Segment Start: Supplied data

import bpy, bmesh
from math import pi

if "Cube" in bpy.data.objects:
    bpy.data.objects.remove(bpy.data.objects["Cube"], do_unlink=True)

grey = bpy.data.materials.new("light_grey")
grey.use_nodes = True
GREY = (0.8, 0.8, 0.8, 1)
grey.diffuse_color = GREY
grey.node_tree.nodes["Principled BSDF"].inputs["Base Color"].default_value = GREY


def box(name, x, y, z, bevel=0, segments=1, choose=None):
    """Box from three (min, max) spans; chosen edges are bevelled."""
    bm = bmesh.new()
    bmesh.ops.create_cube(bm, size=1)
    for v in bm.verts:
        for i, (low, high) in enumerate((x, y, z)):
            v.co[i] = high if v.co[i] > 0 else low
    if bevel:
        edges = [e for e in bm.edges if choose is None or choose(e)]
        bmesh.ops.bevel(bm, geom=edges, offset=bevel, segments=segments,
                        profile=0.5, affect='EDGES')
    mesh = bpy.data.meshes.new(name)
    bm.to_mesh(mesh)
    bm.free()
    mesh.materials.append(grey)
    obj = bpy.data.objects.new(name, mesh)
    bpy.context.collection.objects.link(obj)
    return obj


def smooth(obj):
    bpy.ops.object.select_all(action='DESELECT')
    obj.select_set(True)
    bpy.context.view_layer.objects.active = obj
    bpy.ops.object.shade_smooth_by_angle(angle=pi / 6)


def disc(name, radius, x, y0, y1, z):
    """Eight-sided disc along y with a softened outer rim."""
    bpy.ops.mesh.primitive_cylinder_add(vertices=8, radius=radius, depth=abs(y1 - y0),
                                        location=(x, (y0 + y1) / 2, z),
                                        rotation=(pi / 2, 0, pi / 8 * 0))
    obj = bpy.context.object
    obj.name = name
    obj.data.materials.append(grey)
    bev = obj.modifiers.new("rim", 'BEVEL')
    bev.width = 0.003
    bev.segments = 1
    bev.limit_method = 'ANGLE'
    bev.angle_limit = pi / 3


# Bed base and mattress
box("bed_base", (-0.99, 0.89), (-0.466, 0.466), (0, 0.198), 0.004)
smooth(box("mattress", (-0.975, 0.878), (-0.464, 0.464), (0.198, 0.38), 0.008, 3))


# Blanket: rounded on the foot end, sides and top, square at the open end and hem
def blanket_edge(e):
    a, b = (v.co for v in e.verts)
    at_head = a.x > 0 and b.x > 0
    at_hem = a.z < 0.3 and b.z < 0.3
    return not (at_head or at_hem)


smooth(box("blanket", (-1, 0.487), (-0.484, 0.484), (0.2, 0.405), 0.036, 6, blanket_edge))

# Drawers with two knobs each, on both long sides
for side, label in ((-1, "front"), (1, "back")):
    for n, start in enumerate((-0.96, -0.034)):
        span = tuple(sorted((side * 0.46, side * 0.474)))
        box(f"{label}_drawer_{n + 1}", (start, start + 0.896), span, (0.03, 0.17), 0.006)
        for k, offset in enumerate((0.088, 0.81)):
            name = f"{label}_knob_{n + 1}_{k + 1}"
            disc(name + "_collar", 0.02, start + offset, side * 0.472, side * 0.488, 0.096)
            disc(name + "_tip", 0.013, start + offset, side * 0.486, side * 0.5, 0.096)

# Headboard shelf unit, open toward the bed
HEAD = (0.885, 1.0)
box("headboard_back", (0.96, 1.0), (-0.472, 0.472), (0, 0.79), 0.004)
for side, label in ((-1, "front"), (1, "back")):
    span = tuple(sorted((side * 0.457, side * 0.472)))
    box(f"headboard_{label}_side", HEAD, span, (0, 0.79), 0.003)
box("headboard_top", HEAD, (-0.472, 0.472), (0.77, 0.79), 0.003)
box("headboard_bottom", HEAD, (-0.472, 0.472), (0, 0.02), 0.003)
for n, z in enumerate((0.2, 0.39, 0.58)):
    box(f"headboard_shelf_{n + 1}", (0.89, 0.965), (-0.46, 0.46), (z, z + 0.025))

Segment End: Supplied data
Segment Start: Supplied data

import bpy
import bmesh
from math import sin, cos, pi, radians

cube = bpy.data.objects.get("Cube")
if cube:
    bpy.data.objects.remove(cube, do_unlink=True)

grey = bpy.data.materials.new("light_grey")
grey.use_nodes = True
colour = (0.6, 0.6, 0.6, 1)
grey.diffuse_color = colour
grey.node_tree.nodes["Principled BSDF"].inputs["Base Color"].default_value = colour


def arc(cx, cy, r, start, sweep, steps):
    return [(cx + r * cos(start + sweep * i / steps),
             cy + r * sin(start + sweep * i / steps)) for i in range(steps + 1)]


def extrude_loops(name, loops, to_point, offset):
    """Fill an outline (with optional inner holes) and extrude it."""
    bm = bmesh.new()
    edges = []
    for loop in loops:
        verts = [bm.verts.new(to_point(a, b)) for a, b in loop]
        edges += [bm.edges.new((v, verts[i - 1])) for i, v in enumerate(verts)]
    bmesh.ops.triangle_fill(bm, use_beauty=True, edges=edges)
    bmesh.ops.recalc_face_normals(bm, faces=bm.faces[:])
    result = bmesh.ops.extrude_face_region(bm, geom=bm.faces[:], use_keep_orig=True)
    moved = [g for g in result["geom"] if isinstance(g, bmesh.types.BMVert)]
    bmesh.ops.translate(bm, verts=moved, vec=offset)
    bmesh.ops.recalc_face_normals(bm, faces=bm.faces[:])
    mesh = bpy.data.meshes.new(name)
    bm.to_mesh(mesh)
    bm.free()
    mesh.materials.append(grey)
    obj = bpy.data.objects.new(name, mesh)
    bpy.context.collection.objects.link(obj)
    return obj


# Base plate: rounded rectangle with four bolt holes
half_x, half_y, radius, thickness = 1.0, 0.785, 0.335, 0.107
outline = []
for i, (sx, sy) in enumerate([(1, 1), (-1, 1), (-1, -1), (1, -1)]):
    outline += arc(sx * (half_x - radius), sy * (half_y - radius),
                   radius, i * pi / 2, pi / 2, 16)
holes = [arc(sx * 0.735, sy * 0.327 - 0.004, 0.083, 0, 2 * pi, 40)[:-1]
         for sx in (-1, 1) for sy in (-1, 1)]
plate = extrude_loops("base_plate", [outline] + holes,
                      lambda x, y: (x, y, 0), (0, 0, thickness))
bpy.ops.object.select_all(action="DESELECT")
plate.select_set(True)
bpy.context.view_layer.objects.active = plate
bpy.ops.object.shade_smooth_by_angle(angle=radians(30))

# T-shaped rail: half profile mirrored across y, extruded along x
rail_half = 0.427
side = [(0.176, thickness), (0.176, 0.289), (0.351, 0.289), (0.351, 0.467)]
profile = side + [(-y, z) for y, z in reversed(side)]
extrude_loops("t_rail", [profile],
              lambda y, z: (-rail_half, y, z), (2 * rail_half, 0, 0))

Segment End: Supplied data

_Prompt_: Above are the records; print exactly the lines from the line with "radius, i *" to the line with "lambda y, z: (-rail_half, y, z), (2", including both, and nothing else.

_Task output_:
                   radius, i * pi / 2, pi / 2, 16)
holes = [arc(sx * 0.735, sy * 0.327 - 0.004, 0.083, 0, 2 * pi, 40)[:-1]
         for sx in (-1, 1) for sy in (-1, 1)]
plate = extrude_loops("base_plate", [outline] + holes,
                      lambda x, y: (x, y, 0), (0, 0, thickness))
bpy.ops.object.select_all(action="DESELECT")
plate.select_set(True)
bpy.context.view_layer.objects.active = plate
bpy.ops.object.shade_smooth_by_angle(angle=radians(30))

# T-shaped rail: half profile mirrored across y, extruded along x
rail_half = 0.427
side = [(0.176, thickness), (0.176, 0.289), (0.351, 0.289), (0.351, 0.467)]
profile = side + [(-y, z) for y, z in reversed(side)]
extrude_loops("t_rail", [profile],
              lambda y, z: (-rail_half, y, z), (2 * rail_half, 0, 0))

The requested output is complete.